Christmas is a time for oft told tales like Charles Dickens’s “A Christmas Carol.” At first glance, this story fills us with pity for the Cratchit family, always struggling to make ends meet. Poor Bob Cratchit is forced to work for Ebenezer Scrooge, whose personality makes an easy target for the cause of Bob’s financial troubles. But, the true source of the Cratchits’ poverty is not Scrooge but Bob’s own impulse to live a lifestyle worthy of the Lord Mayor himself.
Bob Cratchit is a clerk and a member of the British middle class. He lives a genteel life. He goes to work with a coat and tie on. His family lives in a four-room house and has a much easier working existence than most of Victorian England. Bob Cratchit earns more than an ample wage.
His salary, we are told, is fifteen shillings a week. The British pound was divided into twenty shillings, and each shilling was divided into twelve pennies or pence. So, Bob Cratchit makes 15 shillings or 180 pence each week – about the wage of a metropolitan police officer and well above the truly needy.
Essays of the Victorian era included titles such as, “How to live on eight shillings a week.” The Cratchit’s daughter, Martha, is apprenticed to a milliner and earns additional income. And Peter, their eldest son, is about to obtain a job earning five shillings and six pence weekly. He, too, is to be a man of business.
So why is the Cratchit family so poor?
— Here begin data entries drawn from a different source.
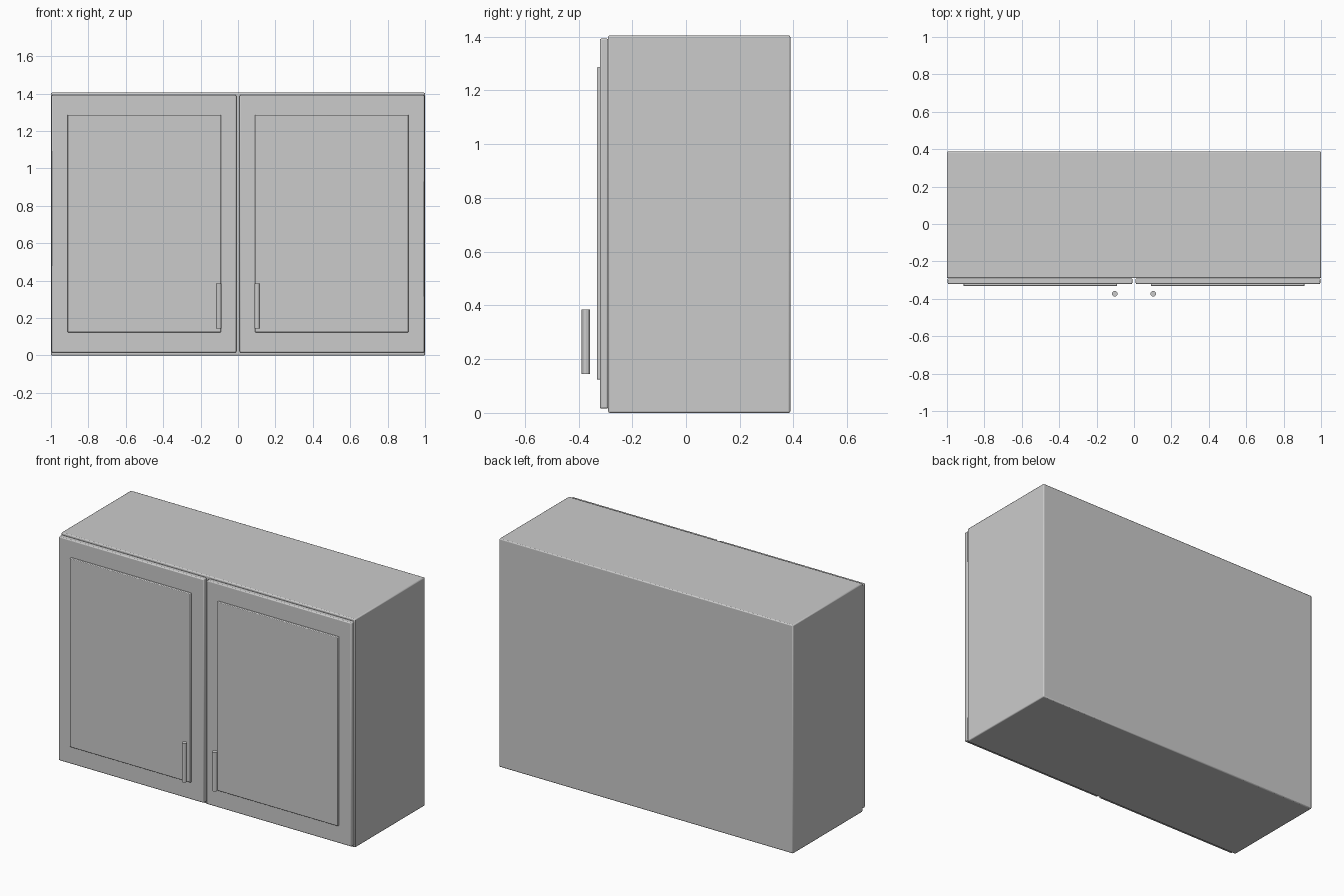
import bpy, math

if "Cube" in bpy.data.objects:
    bpy.data.objects.remove(bpy.data.objects["Cube"])


def finish(obj, bevel, segments=2):
    # Small rounded edges with smooth shading
    mod = obj.modifiers.new("edge_rounding", 'BEVEL')
    mod.width = bevel
    mod.segments = segments
    bpy.ops.object.shade_smooth_by_angle(angle=math.radians(50))


def box(name, x, y, z, bevel):
    # Box from (min, max) ranges on each axis
    centre = [(a + b) / 2 for a, b in (x, y, z)]
    bpy.ops.mesh.primitive_cube_add(size=1, location=centre)
    obj = bpy.context.object
    obj.name = name
    obj.scale = [abs(b - a) for a, b in (x, y, z)]
    bpy.ops.object.transform_apply(location=False, rotation=False, scale=True)
    finish(obj, bevel)
    return obj


# Cabinet carcass
box("cabinet_body", (-1, 1), (-0.29, 0.388), (0, 1.405), 0.006)

for side, s in (("left", -1), ("right", 1)):
    # Door slab
    box(f"{side}_door", (0.009 * s, 0.996 * s), (-0.321, -0.289), (0.016, 1.393), 0.006)
    # Raised centre panel
    box(f"{side}_door_panel", (0.091 * s, 0.912 * s), (-0.332, -0.312), (0.124, 1.287), 0.004)
    # Bar handle standing clear of the door
    bpy.ops.mesh.primitive_cylinder_add(vertices=12, radius=0.015, depth=0.24,
                                        location=(0.103 * s, -0.373, 0.265))
    bpy.context.object.name = f"{side}_handle"
    bpy.ops.object.shade_smooth_by_angle(angle=math.radians(25))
Bob Cratchit is a spendthrift, or shopaholic. The shopaholic is one of eight different personality types in Bert Whitehead’s book, “Facing Financial Dysfunction.” Cratchit is on the opposite end of the spectrum from Ebenezer Scrooge. Whereas Scrooge combines greed with a propensity to save, Bob Cratchit combines fear with a propensity to spend.